» Data:
»»
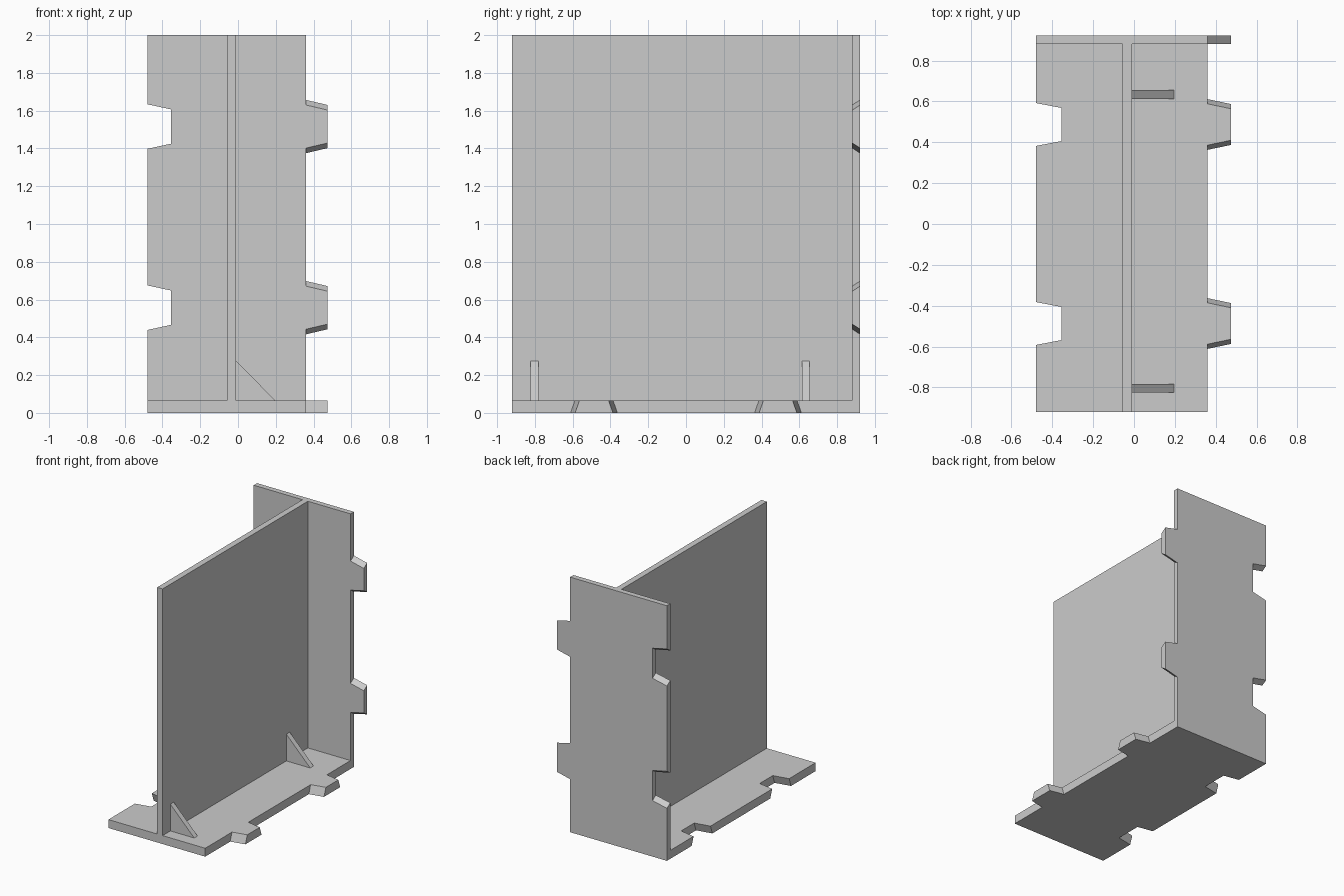
import bpy, bmesh

if "Cube" in bpy.data.objects:
    bpy.data.objects.remove(bpy.data.objects["Cube"])

grey = bpy.data.materials.new("plain grey")
grey.diffuse_color = (0.6, 0.6, 0.6, 1)
grey.use_nodes = True
grey.node_tree.nodes["Principled BSDF"].inputs["Base Color"].default_value = grey.diffuse_color

LEFT, RIGHT = -0.48, 0.36      # plate side edges
TAB, NOTCH = 0.475, -0.355     # tab tips and notch floors


def prism(name, first, second):
    """Solid between two matching outlines."""
    bm = bmesh.new()
    a = [bm.verts.new(p) for p in first]
    b = [bm.verts.new(p) for p in second]
    bm.faces.new(a)
    bm.faces.new(b)
    for i in range(len(a)):
        j = (i + 1) % len(a)
        bm.faces.new((a[i], a[j], b[j], b[i]))
    bmesh.ops.recalc_face_normals(bm, faces=bm.faces)
    mesh = bpy.data.meshes.new(name)
    bm.to_mesh(mesh)
    bm.free()
    mesh.materials.append(grey)
    ob = bpy.data.objects.new(name, mesh)
    bpy.context.collection.objects.link(ob)
    return ob


def outline(start, end, centres, root, tip):
    """Plate outline with tabs on the right edge and notches on the left."""
    gap = 0.004
    pts = [(LEFT, start), (RIGHT, start)]
    for c in sorted(centres):
        pts += [(RIGHT, c - root), (TAB, c - tip), (TAB, c + tip), (RIGHT, c + root)]
    pts += [(RIGHT, end), (LEFT, end)]
    for c in sorted(centres, reverse=True):
        r, t = root + gap, tip + gap
        pts += [(LEFT, c + r), (NOTCH, c + t), (NOTCH, c - t), (LEFT, c - r)]
    return pts


def plate(name, start, end, centres, root, tip, draft, place, thick):
    """Interlocking plate whose tabs and notches are wider on the outer face."""
    wide = outline(start, end, centres, root + draft, tip + draft)
    narrow = outline(start, end, centres, root, tip)
    return prism(name, [place(x, t, 0) for x, t in wide],
                 [place(x, t, thick) for x, t in narrow])


# Floor plate and upright back plate
plate("base_plate", -0.92, 0.88, (-0.487, 0.487), 0.101, 0.077, 0.023,
      lambda x, t, w: (x, t, w), 0.066)
plate("back_plate", 0, 2, (0.557, 1.516), 0.114, 0.087, 0.027,
      lambda x, t, w: (x, 0.922 - w, t), 0.042)

# Upright centre wall
wall = [(-0.057, -0.92), (-0.01, -0.92), (-0.01, 0.88), (-0.057, 0.88)]
prism("centre_wall", [(x, y, 0.066) for x, y in wall], [(x, y, 2) for x, y in wall])

# Triangular braces between wall and floor
brace = [(-0.01, 0.066), (0.197, 0.066), (-0.01, 0.276)]
for name, y in (("front_brace", -0.803), ("rear_brace", 0.634)):
    prism(name, [(x, y - 0.021, z) for x, z in brace],
          [(x, y + 0.021, z) for x, z in brace])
««
» Task to carry out:
In the copy, every entry must appear exactly as written, and no picture may appear.

» Response to the task:
import bpy, bmesh

if "Cube" in bpy.data.objects:
    bpy.data.objects.remove(bpy.data.objects["Cube"])

grey = bpy.data.materials.new("plain grey")
grey.diffuse_color = (0.6, 0.6, 0.6, 1)
grey.use_nodes = True
grey.node_tree.nodes["Principled BSDF"].inputs["Base Color"].default_value = grey.diffuse_color

LEFT, RIGHT = -0.48, 0.36      # plate side edges
TAB, NOTCH = 0.475, -0.355     # tab tips and notch floors


def prism(name, first, second):
    """Solid between two matching outlines."""
    bm = bmesh.new()
    a = [bm.verts.new(p) for p in first]
    b = [bm.verts.new(p) for p in second]
    bm.faces.new(a)
    bm.faces.new(b)
    for i in range(len(a)):
        j = (i + 1) % len(a)
        bm.faces.new((a[i], a[j], b[j], b[i]))
    bmesh.ops.recalc_face_normals(bm, faces=bm.faces)
    mesh = bpy.data.meshes.new(name)
    bm.to_mesh(mesh)
    bm.free()
    mesh.materials.append(grey)
    ob = bpy.data.objects.new(name, mesh)
    bpy.context.collection.objects.link(ob)
    return ob


def outline(start, end, centres, root, tip):
    """Plate outline with tabs on the right edge and notches on the left."""
    gap = 0.004
    pts = [(LEFT, start), (RIGHT, start)]
    for c in sorted(centres):
        pts += [(RIGHT, c - root), (TAB, c - tip), (TAB, c + tip), (RIGHT, c + root)]
    pts += [(RIGHT, end), (LEFT, end)]
    for c in sorted(centres, reverse=True):
        r, t = root + gap, tip + gap
        pts += [(LEFT, c + r), (NOTCH, c + t), (NOTCH, c - t), (LEFT, c - r)]
    return pts


def plate(name, start, end, centres, root, tip, draft, place, thick):
    """Interlocking plate whose tabs and notches are wider on the outer face."""
    wide = outline(start, end, centres, root + draft, tip + draft)
    narrow = outline(start, end, centres, root, tip)
    return prism(name, [place(x, t, 0) for x, t in wide],
                 [place(x, t, thick) for x, t in narrow])


# Floor plate and upright back plate
plate("base_plate", -0.92, 0.88, (-0.487, 0.487), 0.101, 0.077, 0.023,
      lambda x, t, w: (x, t, w), 0.066)
plate("back_plate", 0, 2, (0.557, 1.516), 0.114, 0.087, 0.027,
      lambda x, t, w: (x, 0.922 - w, t), 0.042)

# Upright centre wall
wall = [(-0.057, -0.92), (-0.01, -0.92), (-0.01, 0.88), (-0.057, 0.88)]
prism("centre_wall", [(x, y, 0.066) for x, y in wall], [(x, y, 2) for x, y in wall])

# Triangular braces between wall and floor
brace = [(-0.01, 0.066), (0.197, 0.066), (-0.01, 0.276)]
for name, y in (("front_brace", -0.803), ("rear_brace", 0.634)):
    prism(name, [(x, y - 0.021, z) for x, z in brace],
          [(x, y + 0.021, z) for x, z in brace])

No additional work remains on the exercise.